Maria Simonds-Gooding - Earth Shelters II image

Maria Simonds-Gooding – Earth Shelters II

Rugadh Maria Simonds-Gooding san Ind agus bhog sí go hÉireann lena clann sa bhliain 1947. Dhéan sí staidéar sa Choláiste Náisiúnta Ealaíne, Baile Átha Cliath, sa Centre de Peinture sa Bhruiséil, An Bheilg agus ag Bath Academy of Art, Corsham i Sasana. Toghadh í ina ball de Aos Dána agus, i 2012, de Acadamh Ríoga Éireann.

Tá a cuid saothair le fáil i mórchuid bailiúchán poiblí in Éirinn agus ar fud an domhain. Cónaíonn agus oibríonn Maria Simonds-Gooding i gCorca Dhuibhne, Co. Chiarraí.

Eascraíonn mo dhá phrionta carbaraim sa thaispeántas seo as oileán Lanzarote, áit a thugann an fheirmeoir aghaidh ar dhúshláin mhóra aeráide. Chun a fhíniúin a chosaint ar iomarca gréine, gaoithe scuabacha agus triomach, tógann sé scáthláin i bhfoirm fallaí ar chruth chruit capaill i gcnuasa is iad go léir ag díriú sa treo céanna. Ansan, leathann sé luaithreach bholcánach a bhailíonn sé i láithreacha éagsúla ar fud an oileáin laistigh de fallaí na scáthlán. Coimeádann an luaithreach seo greim ar a dhóthain taise ó dhrúcht na hoíche chun gur féidir leis na fíniúin fás leo sa taobh tíre ait seasc seo nach bhfuil oidhre ar bith air ach dromchla na gealaí.

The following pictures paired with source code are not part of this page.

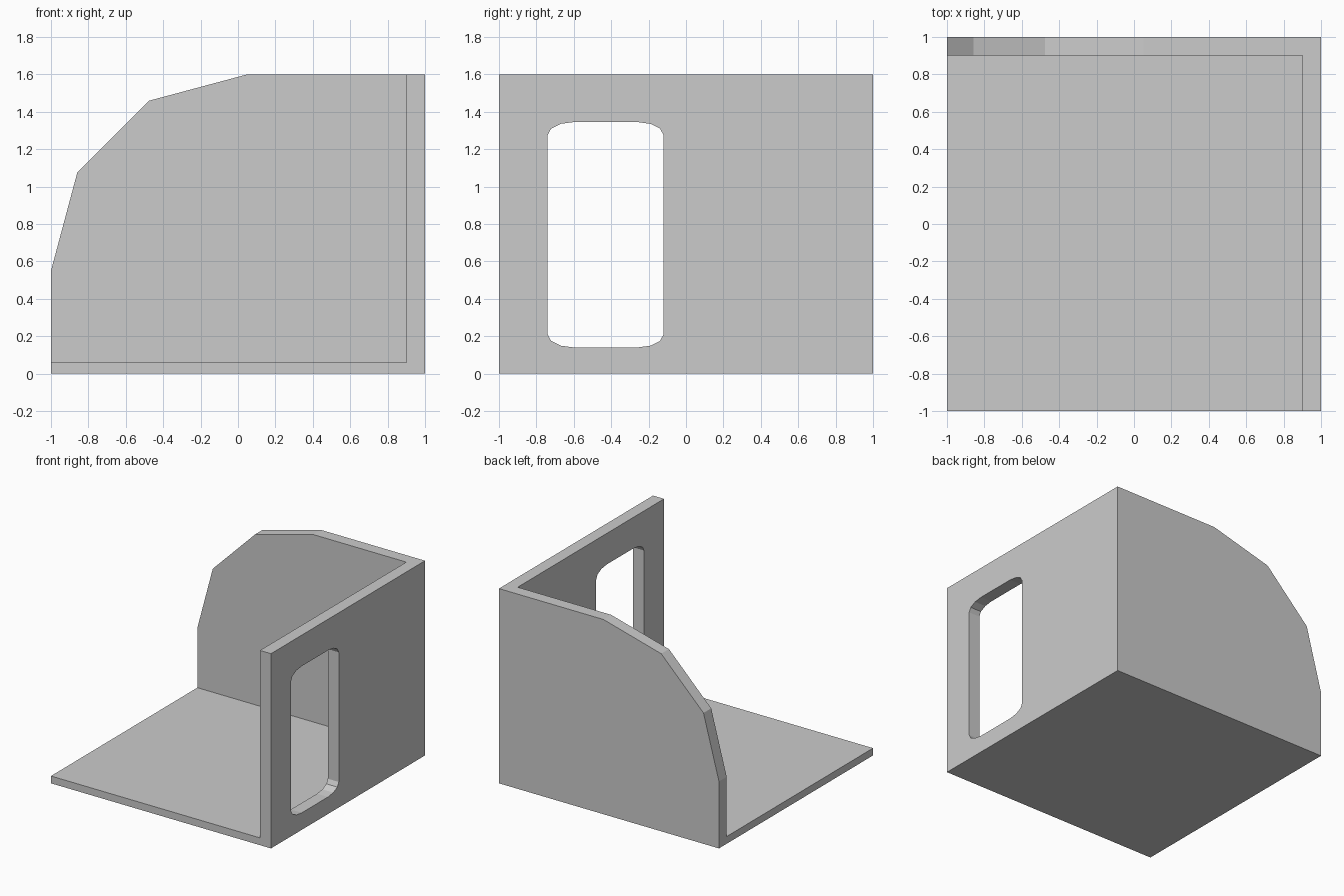
import bpy, bmesh
from math import cos, sin, radians
from mathutils import Vector

cube = bpy.data.objects.get("Cube")
if cube:
    bpy.data.objects.remove(cube, do_unlink=True)

grey = bpy.data.materials.new("plain grey")
grey.use_nodes = True
colour = (0.6, 0.6, 0.6, 1)
grey.diffuse_color = colour
grey.node_tree.nodes["Principled BSDF"].inputs["Base Color"].default_value = colour


def prism(name, points, sweep):
    """Extrude a closed outline of 3D points along the sweep vector."""
    bm = bmesh.new()
    face = bm.faces.new([bm.verts.new(p) for p in points])
    grown = bmesh.ops.extrude_face_region(bm, geom=[face], use_keep_orig=True)
    moved = [g for g in grown["geom"] if isinstance(g, bmesh.types.BMVert)]
    bmesh.ops.translate(bm, verts=moved, vec=Vector(sweep))
    bmesh.ops.recalc_face_normals(bm, faces=bm.faces)
    mesh = bpy.data.meshes.new(name)
    bm.to_mesh(mesh)
    bm.free()
    mesh.materials.append(grey)
    obj = bpy.data.objects.new(name, mesh)
    bpy.context.collection.objects.link(obj)
    return obj


def arc(cx, cz, rx, rz, start):
    """Quarter ellipse in three flat segments, turning clockwise."""
    angles = [radians(start - 30 * i) for i in range(4)]
    return [(cx + rx * cos(a), cz + rz * sin(a)) for a in angles]


def cut(target, cutter):
    cutter.hide_render = True
    mod = target.modifiers.new("cut", 'BOOLEAN')
    mod.operation = 'DIFFERENCE'
    mod.solver = 'EXACT'
    mod.object = cutter
    bpy.context.view_layer.objects.active = target
    bpy.ops.object.modifier_apply(modifier=mod.name)
    bpy.data.objects.remove(cutter, do_unlink=True)


# Solid block with a faceted upper corner
outline = [(1, 0), (-1, 0)] + arc(0.05, 0.55, 1.05, 1.05, 180) + [(1, 1.6)]
shell = prism("floor_and_walls", [(x, -1, z) for x, z in outline], (0, 2, 0))

# Hollow out the room, leaving floor, back wall and side wall
room = [(-1.5, -1.5, 0.06), (0.9, -1.5, 0.06), (0.9, 0.9, 0.06), (-1.5, 0.9, 0.06)]
cut(shell, prism("room_cutter", room, (0, 0, 2)))

# Doorway with softened corners through the side wall
y0, y1, z0, z1, rx, rz = -0.74, -0.12, 0.14, 1.345, 0.14, 0.07
door = (arc(y0 + rx, z1 - rz, rx, rz, 180) + arc(y1 - rx, z1 - rz, rx, rz, 90)
        + arc(y1 - rx, z0 + rz, rx, rz, 0) + arc(y0 + rx, z0 + rz, rx, rz, -90))
cut(shell, prism("doorway_cutter", [(0.7, y, z) for y, z in door], (0.5, 0, 0)))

Born in India, Maria Simonds-Gooding moved with her family to Ireland in 1947. She studied in Dublin’s National College of Art, Le Centre de Peinture in Brussels and the Bath Academy of Art,Corsham. In 1981 she became an elected member of Aosdána and in 2012 to the Royal Hibernian Academy.

Her work is held in many public collections in Ireland and throughout the world. Maria Simonds-Gooding lives and works on the Dingle Peninsula, Co. Kerry.

My two carborundum prints in this exhibition derive from the volcanic island of Lanzarote where the farmer is faced with extreme climate challenges. To protect his vine from the excesses of the sun, the sweeping trade winds and partial draught he builds shelters in horseshoe shaped walls in various clusters facing the same direction and spreads volcanic ash within which he collects from different parts of the island. This retains sufficient moisture from the overnight dew for the vine to thrive in this strange dark lunar like landscape.

http://www.simonds-gooding.com